    A policeman knocks on the door of Number 10 Downing Street to let in Larry the cat in London March 26, 2012. There is something quite awesome about this.

    Chimney Sweeps - unknown

    Street Life in London, 1876


    Henry Viii's Court Jester Will Somers(, cocked hat, false chain and fur top. This showing how much status he had) Will actually lived to 1560 a grand old age and was inherited to Edward, Mary and Elizabeth’s court. He finally worked with her favorite jester, Jane the fool.

    The Protestant writer John Foxe proclaimed that Anne Boleyn had been a saint. He repeatedly stated that the Church of England owed its existence to Queen Anne, who was “the most beautiful of all in character, learning and piety.” ...

    State Banquet for the Amir of Kuwait.

    This is a heck of a creepy rumour about Mary Queen of Scots! Never heard it before but I liked this photo accompanying it.

    The Kingdom of Mann and the Isles. The Orkneys and Shetlands were primarily Norse speaking, the people being of mixed Viking and Pictish blood. Those in the Hebrides and West Highlands were the Gall Gael or Vikingar Skotar (Viking Scots), speaking both Norse and Gaelic and often with a Norse and a Gaelic name or having both combined (for example Thorfinn mac Fergus or Conall Godfreysson).

    The Queen's House inside the Tower. Both Anne and her daughter Elizabeth were imprisoned here.
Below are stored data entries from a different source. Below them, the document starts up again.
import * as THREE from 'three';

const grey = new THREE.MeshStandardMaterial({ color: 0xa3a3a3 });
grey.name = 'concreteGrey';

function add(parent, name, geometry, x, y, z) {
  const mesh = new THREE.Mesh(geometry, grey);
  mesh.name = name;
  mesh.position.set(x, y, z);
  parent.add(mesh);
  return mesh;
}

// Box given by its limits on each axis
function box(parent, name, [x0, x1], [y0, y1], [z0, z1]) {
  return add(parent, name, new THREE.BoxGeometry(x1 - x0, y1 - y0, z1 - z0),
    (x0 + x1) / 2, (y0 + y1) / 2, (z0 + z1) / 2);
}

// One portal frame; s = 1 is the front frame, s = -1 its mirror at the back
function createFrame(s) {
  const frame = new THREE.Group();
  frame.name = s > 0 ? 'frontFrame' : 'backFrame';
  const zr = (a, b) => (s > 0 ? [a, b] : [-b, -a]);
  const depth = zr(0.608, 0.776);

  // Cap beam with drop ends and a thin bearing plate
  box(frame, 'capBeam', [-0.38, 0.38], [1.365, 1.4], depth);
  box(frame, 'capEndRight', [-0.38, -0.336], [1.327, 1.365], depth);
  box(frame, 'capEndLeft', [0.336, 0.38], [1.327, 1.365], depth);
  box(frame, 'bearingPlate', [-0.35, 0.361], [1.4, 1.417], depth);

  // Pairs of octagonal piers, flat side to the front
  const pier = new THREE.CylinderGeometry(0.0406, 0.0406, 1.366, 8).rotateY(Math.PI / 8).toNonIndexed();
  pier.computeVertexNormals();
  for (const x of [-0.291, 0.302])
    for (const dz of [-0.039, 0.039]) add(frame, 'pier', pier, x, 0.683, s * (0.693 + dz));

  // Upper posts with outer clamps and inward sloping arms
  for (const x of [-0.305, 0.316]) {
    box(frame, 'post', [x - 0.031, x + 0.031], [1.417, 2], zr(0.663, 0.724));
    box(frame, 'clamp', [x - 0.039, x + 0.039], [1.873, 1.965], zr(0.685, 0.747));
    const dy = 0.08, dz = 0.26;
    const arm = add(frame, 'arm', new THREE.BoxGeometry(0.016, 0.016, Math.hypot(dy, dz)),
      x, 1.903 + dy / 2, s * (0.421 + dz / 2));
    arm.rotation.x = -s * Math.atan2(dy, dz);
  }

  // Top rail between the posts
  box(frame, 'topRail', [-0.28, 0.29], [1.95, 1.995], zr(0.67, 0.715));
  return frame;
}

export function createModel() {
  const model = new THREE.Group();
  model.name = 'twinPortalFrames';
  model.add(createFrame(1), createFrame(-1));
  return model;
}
This area is not open to the public as it is now private residences. You need special permission to go inside and see the rooms.

    Child prisoner, Julia Ann Crumpling, aged seven, was sentenced to seven days hard labor at Oxford prison on June 28, 1870 for stealing a baby carriage.This photo comes from an album showing prisoners in Oxford Gaol.

    The Church of St Andrew in Greensted, Chipping Ongar, Essex, UK is the oldest wooden church in the world dating from the 9th century, amazing!

    A Tudor Pomander or Musk Ball. Because of the bad scents which accompanied Tudor England settings, MUSK BALLS were part their lives. Usually, an orange was placed inside the BALL to freshen the air with pleasant scents. I suppose it is like our scent candles today. Amazing 16th century object from the Queen’s collection at Windsor Castle, the Round Tower. It probably was in the collection of Queen Elizabeth I. It was found in the River Thames at Windsor.

    The cat's meat man pushed his barrow around East End streets selling cheap meat to families as pet food. Often horsemeat, it was unfit for human consumption and sometimes even too rotten for pets. The decoration on the house marks the coronation of Edward VII.

    Drury Lane, 1876.